This is actually a pasture walk/grazing seminar. These are held regularly in our area, and give farmers who are currently (or just thinking about) raising livestock on pasture a chance to see someone else's set-up.

The presenters arrived at 4:00 for a farm tour and dress rehearsal. Supper was at 5:00. We made sure to tell folks after they'd enjoyed their grilled brat that they'd just eaten lamb. Is that wicked?



Then it was time for the show. Several folks spoke on different aspects of grazing and managing livestock on forage. I had to leave for an evening meeting, so missed all the good stuff (except for the lamb brats, of course).

Representatives from Bio-Systems, NRCS, the local Conservation District, MSU, MSUE and MAEAP were there, with take-home goodies available.…

Yellow Corn

Many farmers apply nitrogen to their corn at this stage. We've had regular, ground-saturating rains, which hasn't allowed the nitrogen applications. When this field (not ours) gets its shot of nitrogen, it will turn a deep, dark green.


But if you look closely, there's something else going on to cause some spots to be much more yellow. It's the heavy rains I mentioned up above. This corn has been standing in water off and on, and something about standing in water makes it turn yellow. Maybe it can't absorb the nitrogen that's naturally in the soil.

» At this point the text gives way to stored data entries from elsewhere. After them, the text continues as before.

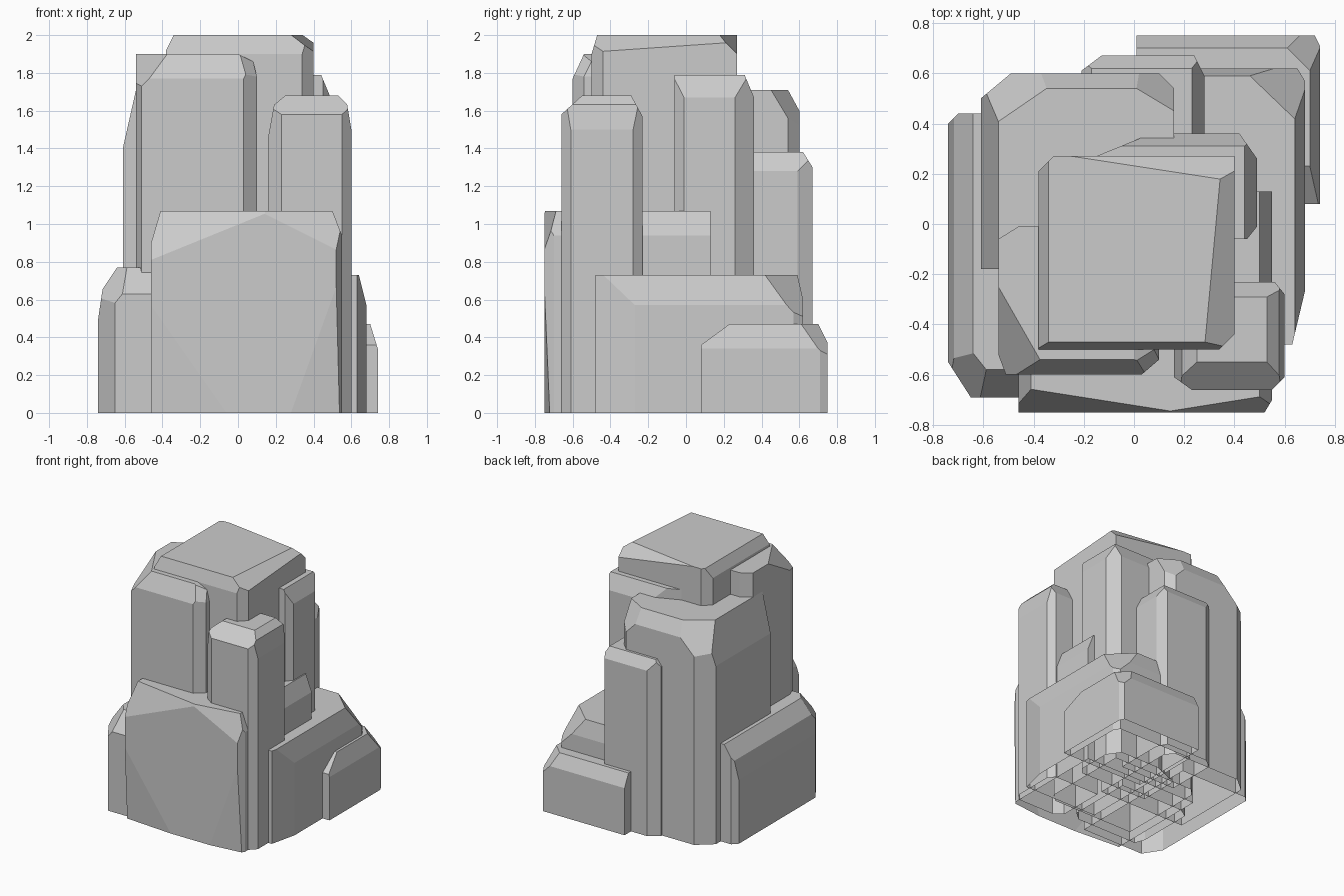
import bpy, bmesh
from mathutils import Vector

if "Cube" in bpy.data.objects:
    bpy.data.objects.remove(bpy.data.objects["Cube"])


def rock(name, xr, yr, top, cuts):
    """Box cut by planes. Each cut holds the distances from a box corner at which
    the plane meets x, y, z; the signs choose the corner, 0 = parallel to that axis."""
    lo, hi = Vector((xr[0], yr[0], 0)), Vector((xr[1], yr[1], top))
    bm = bmesh.new()
    bmesh.ops.create_cube(bm, size=1)
    for v in bm.verts:
        v.co = Vector([hi[i] if v.co[i] > 0 else lo[i] for i in range(3)])
    for cut in cuts:
        normal = Vector([1 / c if c else 0 for c in cut])
        corner = Vector([hi[i] if cut[i] > 0 else lo[i] for i in range(3)])
        axis = next(i for i in range(3) if cut[i])
        point = corner.copy()
        point[axis] -= cut[axis]
        res = bmesh.ops.bisect_plane(
            bm, geom=bm.verts[:] + bm.edges[:] + bm.faces[:], dist=1e-5,
            plane_co=point, plane_no=normal.normalized(), clear_outer=True)
        edges = [g for g in res["geom_cut"] if isinstance(g, bmesh.types.BMEdge)]
        rim = [e for e in edges if e.is_boundary]
        if len(rim) > 2:
            bmesh.ops.contextual_create(bm, geom=rim)
    bmesh.ops.recalc_face_normals(bm, faces=bm.faces[:])
    # The rocks are open underneath
    under = [f for f in bm.faces if f.normal.z < -0.99]
    bmesh.ops.delete(bm, geom=under, context="FACES")
    mesh = bpy.data.meshes.new(name)
    bm.to_mesh(mesh)
    bm.free()
    bpy.context.collection.objects.link(bpy.data.objects.new(name, mesh))


# Tall central rocks
rock("summit_rock", (-.38, .40), (-.50, .27), 2.0, [
    (.12, -1.3, .09), (0, -.03, .10), (.65, .10, .10), (-.04, 0, .08),
    (-.06, .06, 0), (.06, -.06, 0)])
rock("front_left_column", (-.54, .10), (-.60, -.01), 1.90, [
    (0, -.06, .13), (-.20, -.35, .20), (.10, 0, .05), (.03, 0, .12),
    (.07, -.06, 0), (-.03, -.08, 0), (-.08, .05, 0), (.15, -.15, .2)])
rock("front_right_column", (.16, .60), (-.66, -.23), 1.68, [
    (-.04, 0, .22), (-.09, 0, .075), (.07, 0, .07), (.03, 0, .18),
    (0, -.11, .10), (0, .06, .11), (-.07, -.05, 0), (.05, -.05, 0), (.04, .05, 0)])
rock("right_column", (-.15, .49), (-.06, .36), 1.79, [
    (.05, 0, .12), (0, .05, .12), (.07, .10, 0), (.04, -.05, 0), (-.22, .09, 0)])
rock("back_left_column", (-.61, .16), (-.18, .60), 1.71, [
    (-.07, 0, .31), (0, .06, .11), (-.12, .10, 0), (.06, .06, 0),
    (-.35, .24, .35), (.25, .15, .25)])
rock("back_column", (-.21, .28), (.20, .67), 1.38, [
    (0, .05, .08), (-.08, .06, 0), (.04, .08, 0), (.05, 0, .10), (-.04, 0, .05)])

# Low rocks around the base
rock("front_boulder", (-.46, .55), (-.75, .13), 1.07, [
    (-.64, -.10, .26), (.44, -.07, .22), (-.40, -.03, -.57), (.27, -.03, -.75),
    (-.05, 0, .17), (.05, 0, .13), (.03, -.05, 0)])
rock("left_boulder", (-.74, -.10), (-.69, .44), .77, [
    (-.10, 0, .15), (-.04, 0, .27), (0, -.11, .14), (-.09, -.14, 0),
    (-.24, -.30, .30), (-.04, .04, 0)])
rock("right_boulder", (-.02, .68), (-.48, .62), .73, [
    (.04, 0, .16), (0, .03, .13), (.05, -.21, 0), (.03, .05, 0), (.25, .24, .25)])
rock("back_right_boulder", (.01, .74), (.08, .75), .47, [
    (.04, 0, .13), (0, .05, .10), (0, -.15, .11), (.02, .04, 0), (.18, .18, .18)])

If corn stands in the water long enough, it suffers from root rot, and can die out. Notice the missing corn in the corner of this field.

Why do farmers apply nitrogen? Agronomists have isolated three base nutrients that are necessary to sustain crop life: Nitrogen (N), Phosphorus (P) and Potassium (K). Most bagged fertilizers that you buy for your lawn or garden have NPK numbers on the bag, to show the percentage rate …

Wordless Wednesday

Feedback on our Hay

We've already successfully hayed two fields this year, due to an early, warm spring, and have another field cut and laying. Unfortunately, it's been rained on twice, which affects the quality of the hay. And more rain is predicted. So the hay wagons are ladies in waiting...
Today the Farmer delivered a small load of last year's hay to a regular customer. She commented that unlike other years, all of her ewes were fed exclusively hay until the last week of gestation, when she fed them a little grain. She averaged 1.6 lambs per ewe, with good birth weights, and all of the ewes but one were in excellent condition. She ruminated that the extra money she'd spent on our hay was saved by not having to feed grain, and feels that her ewes are healthier.
That's nice to hear. We know that our soil is working, and that healthy soil makes healthy plants, which make healthy animals. But it's very rewarding to have someone else notice it.